Psychosocial adjustment in siblings of children with autism

J Child Psychol Psychiatry. 2002 Feb;43(2):225-32. doi: 10.1111/1469-7610.00015.


Background: This study investigated psychosocial adjustment in siblings of children with autism compared to siblings of children with Down syndrome and siblings of normally developing children. In addition, the relationships between feelings of loneliness, social support and psychosocial adjustment, and the influence of gender and family size on psychological adjustment were examined.
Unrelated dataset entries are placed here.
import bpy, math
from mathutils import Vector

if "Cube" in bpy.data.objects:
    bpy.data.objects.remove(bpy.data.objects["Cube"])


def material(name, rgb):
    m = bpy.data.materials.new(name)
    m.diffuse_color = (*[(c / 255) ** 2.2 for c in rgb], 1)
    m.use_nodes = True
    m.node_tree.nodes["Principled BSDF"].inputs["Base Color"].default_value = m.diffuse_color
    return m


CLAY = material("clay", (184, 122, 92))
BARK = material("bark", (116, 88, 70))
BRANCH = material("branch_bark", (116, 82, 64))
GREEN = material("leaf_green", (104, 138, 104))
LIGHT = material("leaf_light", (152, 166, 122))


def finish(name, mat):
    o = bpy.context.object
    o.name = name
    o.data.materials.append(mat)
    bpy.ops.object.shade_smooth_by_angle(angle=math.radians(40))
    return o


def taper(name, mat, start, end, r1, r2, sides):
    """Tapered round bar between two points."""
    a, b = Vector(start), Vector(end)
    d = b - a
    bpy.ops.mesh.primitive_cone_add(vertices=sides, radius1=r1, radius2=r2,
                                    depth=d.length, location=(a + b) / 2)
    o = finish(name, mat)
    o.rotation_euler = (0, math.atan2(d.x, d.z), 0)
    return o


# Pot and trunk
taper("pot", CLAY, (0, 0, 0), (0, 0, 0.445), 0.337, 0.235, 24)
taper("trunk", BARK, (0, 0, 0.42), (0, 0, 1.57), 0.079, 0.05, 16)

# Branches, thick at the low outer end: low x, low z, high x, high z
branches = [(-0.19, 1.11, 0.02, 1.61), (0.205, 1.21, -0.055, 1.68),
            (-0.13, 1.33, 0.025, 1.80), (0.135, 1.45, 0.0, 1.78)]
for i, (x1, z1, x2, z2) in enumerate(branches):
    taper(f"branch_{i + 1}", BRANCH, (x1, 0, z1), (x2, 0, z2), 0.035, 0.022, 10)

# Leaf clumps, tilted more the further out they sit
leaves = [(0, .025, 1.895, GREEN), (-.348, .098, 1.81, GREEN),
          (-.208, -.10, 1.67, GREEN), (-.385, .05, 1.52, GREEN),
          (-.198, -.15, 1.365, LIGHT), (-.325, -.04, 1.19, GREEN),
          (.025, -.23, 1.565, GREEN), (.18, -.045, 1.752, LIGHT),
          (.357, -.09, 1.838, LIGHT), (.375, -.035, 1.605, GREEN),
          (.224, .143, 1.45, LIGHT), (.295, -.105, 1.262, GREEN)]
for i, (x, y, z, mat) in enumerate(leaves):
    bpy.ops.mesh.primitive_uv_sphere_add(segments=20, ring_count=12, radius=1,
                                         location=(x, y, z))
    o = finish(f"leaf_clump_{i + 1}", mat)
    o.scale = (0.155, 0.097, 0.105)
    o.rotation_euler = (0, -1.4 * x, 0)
Methods: Ninety siblings (30 per group) between the ages of 8 and 18 and one parent of each child participated in this study.
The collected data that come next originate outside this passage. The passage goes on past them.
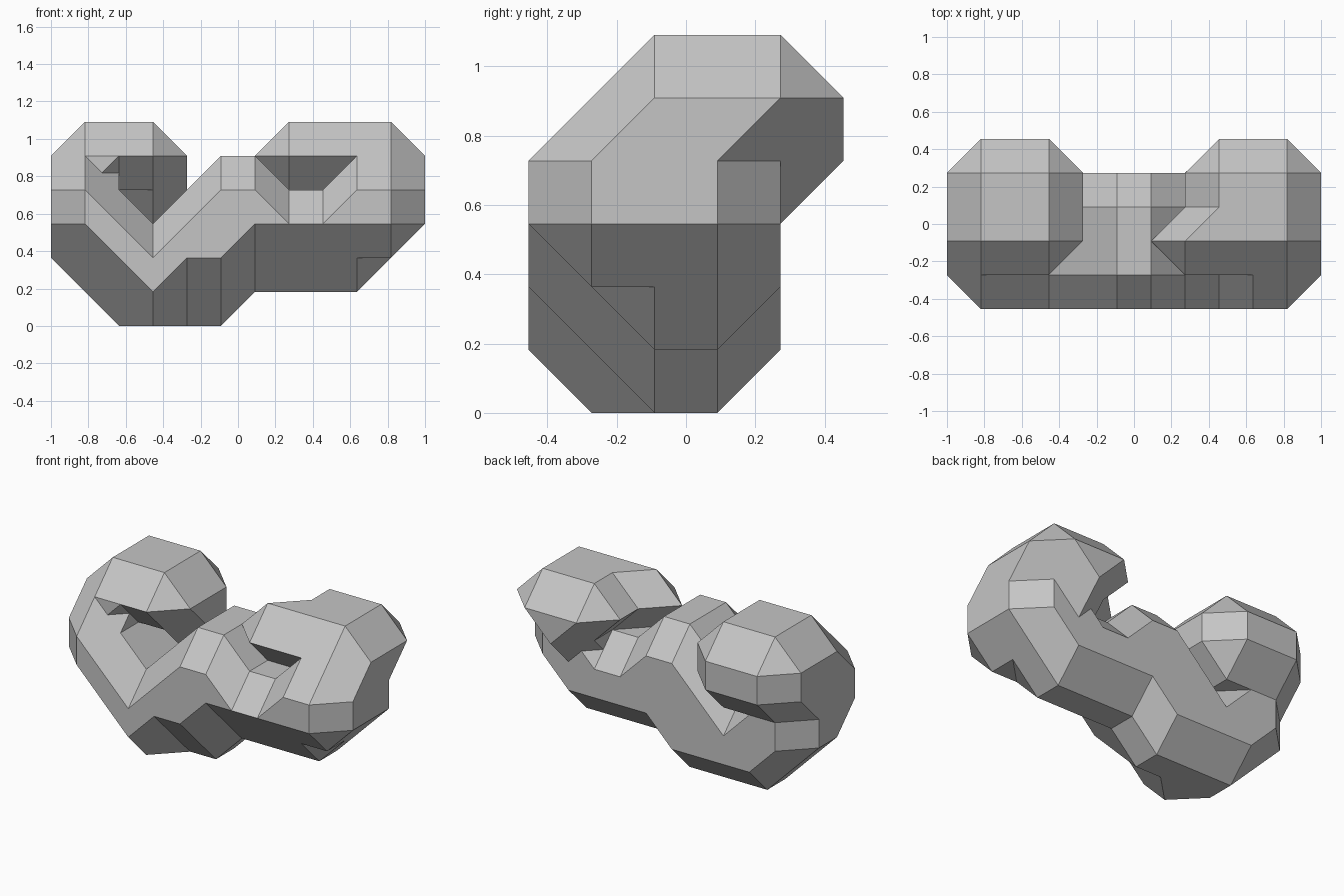
import bpy
import bmesh
from itertools import product
from mathutils import Vector

cube = bpy.data.objects.get("Cube")
if cube:
    bpy.data.objects.remove(cube, do_unlink=True)

UNIT = 2 / 11          # lattice step
NARROW, WIDE, BACK = (2, 3), (1, 2, 3), (2, 3, 4)   # depths of the core rows

# Core rows: column -> {level: depths}
CORE = {
    1: {2: NARROW, 3: WIDE, 4: (1, 2, 3, 4), 5: BACK},
    2: {1: NARROW, 2: WIDE, 3: WIDE, 4: (4,), 5: BACK},
    3: {1: WIDE, 2: WIDE, 4: (1, 3, 4), 5: BACK},
    4: {1: NARROW, 2: WIDE, 3: WIDE},
    5: {1: NARROW, 2: WIDE, 3: WIDE, 4: WIDE},
    6: {2: NARROW, 3: WIDE, 4: WIDE},
    7: {2: NARROW, 3: WIDE, 5: (2,)},
    8: {2: NARROW, 3: WIDE, 5: BACK},
    9: {2: NARROW, 3: WIDE, 4: (1, 3, 4), 5: BACK},
    10: {3: WIDE, 4: WIDE, 5: BACK},
}
core = {(x, y, z) for x, rows in CORE.items() for z, depths in rows.items() for y in depths}

# Octahedron that thickens the core by one step
AXES = [Vector(a) * s for a in ((1, 0, 0), (0, 1, 0), (0, 0, 1)) for s in (1, -1)]


def facet_block(cell):
    """Convex block around one flat core cell, with merged facets."""
    points = {tuple(Vector(p) + a) for p in cell for a in AXES}
    bm = bmesh.new()
    for p in sorted(points):
        bm.verts.new(p)
    hull = bmesh.ops.convex_hull(bm, input=bm.verts[:])
    spare = {g for g in hull["geom_interior"] + hull["geom_unused"]
             if isinstance(g, bmesh.types.BMVert)}
    bmesh.ops.delete(bm, geom=list(spare), context='VERTS')
    bmesh.ops.recalc_face_normals(bm, faces=bm.faces[:])
    bmesh.ops.dissolve_limit(bm, angle_limit=0.01, verts=bm.verts[:], edges=bm.edges[:])
    bm.normal_update()
    faces = [([v.co.copy() for v in f.verts], f.normal.copy()) for f in bm.faces]
    bm.free()
    return faces


def part_name(cell):
    """The curled ends sit high at either side of the body."""
    if min(p[2] for p in cell) > 3:
        if max(p[0] for p in cell) < 4:
            return "right_curl"
        if min(p[0] for p in cell) > 6:
            return "left_curl"
    return "tube_body"


def covered(face, block):
    """True when a face lies wholly inside another block."""
    corners, normal = face
    return all((c + normal * 0.01 - o[0]).dot(n) < 0.001
               for c in corners for o, n in block)


grey = bpy.data.materials.new("plain grey")
grey.use_nodes = True
grey.diffuse_color = (0.56, 0.56, 0.56, 1)
grey.node_tree.nodes["Principled BSDF"].inputs["Base Color"].default_value = grey.diffuse_color

# One block for each flat unit square with three or four core points
parts = {"tube_body": [], "right_curl": [], "left_curl": []}
for corner in product(range(1, 11), range(1, 5), range(1, 6)):
    for spread in product((0, 1), repeat=3):
        if sum(spread) != 2:
            continue
        steps = product(*[range(s + 1) for s in spread])
        cell = [tuple(c + s for c, s in zip(corner, step)) for step in steps]
        cell = [p for p in cell if p in core]
        if len(cell) > 2:
            parts[part_name(cell)].append(facet_block(cell))
every = [b for blocks in parts.values() for b in blocks]

# Build each part from its outer facets only
for name, blocks in parts.items():
    bm = bmesh.new()
    for block in blocks:
        for face in block:
            if any(covered(face, other) for other in every if other is not block):
                continue
            bm.faces.new([bm.verts.new(((c.x - 5.5) * UNIT, (c.y - 2.5) * UNIT, c.z * UNIT))
                          for c in face[0]])
    bmesh.ops.remove_doubles(bm, verts=bm.verts[:], dist=0.001)
    mesh = bpy.data.meshes.new(name)
    bm.to_mesh(mesh)
    bm.free()
    mesh.materials.append(grey)
    bpy.context.collection.objects.link(bpy.data.objects.new(name, mesh))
Results: Results indicated that siblings of children with autism, as well as comparison siblings, were well adjusted and reported low levels of loneliness. Siblings of children with autism also reported that they received high levels of social support in their lives.
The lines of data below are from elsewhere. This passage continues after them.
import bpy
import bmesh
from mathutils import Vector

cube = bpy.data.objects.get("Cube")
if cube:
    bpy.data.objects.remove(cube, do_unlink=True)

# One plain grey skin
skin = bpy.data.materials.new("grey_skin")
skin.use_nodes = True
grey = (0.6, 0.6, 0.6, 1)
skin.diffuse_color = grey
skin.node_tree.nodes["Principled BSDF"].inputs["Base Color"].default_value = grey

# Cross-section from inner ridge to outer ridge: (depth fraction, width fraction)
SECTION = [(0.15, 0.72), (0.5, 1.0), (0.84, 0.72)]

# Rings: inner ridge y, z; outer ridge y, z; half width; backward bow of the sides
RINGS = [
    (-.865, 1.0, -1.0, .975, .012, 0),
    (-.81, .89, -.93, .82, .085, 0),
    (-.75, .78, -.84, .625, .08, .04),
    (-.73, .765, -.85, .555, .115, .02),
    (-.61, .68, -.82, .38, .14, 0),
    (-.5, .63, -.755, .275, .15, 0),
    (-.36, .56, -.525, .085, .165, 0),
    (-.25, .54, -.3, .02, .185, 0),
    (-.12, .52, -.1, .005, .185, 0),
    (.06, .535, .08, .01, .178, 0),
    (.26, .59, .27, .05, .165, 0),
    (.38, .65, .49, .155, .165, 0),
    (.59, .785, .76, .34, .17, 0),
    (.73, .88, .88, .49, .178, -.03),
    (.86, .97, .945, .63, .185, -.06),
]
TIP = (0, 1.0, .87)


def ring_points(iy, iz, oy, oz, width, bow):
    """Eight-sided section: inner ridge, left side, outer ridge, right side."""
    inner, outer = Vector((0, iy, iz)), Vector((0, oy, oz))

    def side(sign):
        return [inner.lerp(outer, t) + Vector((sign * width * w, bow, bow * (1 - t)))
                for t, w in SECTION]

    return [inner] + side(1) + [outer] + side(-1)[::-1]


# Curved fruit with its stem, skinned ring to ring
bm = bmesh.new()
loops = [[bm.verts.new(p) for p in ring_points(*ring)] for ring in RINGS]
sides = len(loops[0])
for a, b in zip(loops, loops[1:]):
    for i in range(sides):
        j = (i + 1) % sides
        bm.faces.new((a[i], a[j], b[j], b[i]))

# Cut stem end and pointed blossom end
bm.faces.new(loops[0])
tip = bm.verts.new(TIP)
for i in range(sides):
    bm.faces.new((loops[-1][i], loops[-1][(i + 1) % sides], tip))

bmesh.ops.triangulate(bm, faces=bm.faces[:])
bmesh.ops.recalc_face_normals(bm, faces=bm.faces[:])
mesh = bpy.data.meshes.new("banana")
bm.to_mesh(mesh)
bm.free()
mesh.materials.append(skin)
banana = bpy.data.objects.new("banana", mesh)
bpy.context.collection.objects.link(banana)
Conclusions: Large family size appears to facilitate healthy adjustment in siblings of children with autism.

Publication types

  • Comparative Study
  • Research Support, Non-U.S. Gov't

MeSH terms

  • Adaptation, Psychological*
  • Adolescent
  • Autistic Disorder / diagnosis
  • Autistic Disorder / psychology*
  • Child
  • Down Syndrome / diagnosis
  • Down Syndrome / psychology
  • Family Characteristics
  • Female
  • Humans
  • Loneliness
  • Male
  • Personality Inventory
  • Sex Factors
  • Sibling Relations*
  • Social Adjustment*
  • Social Support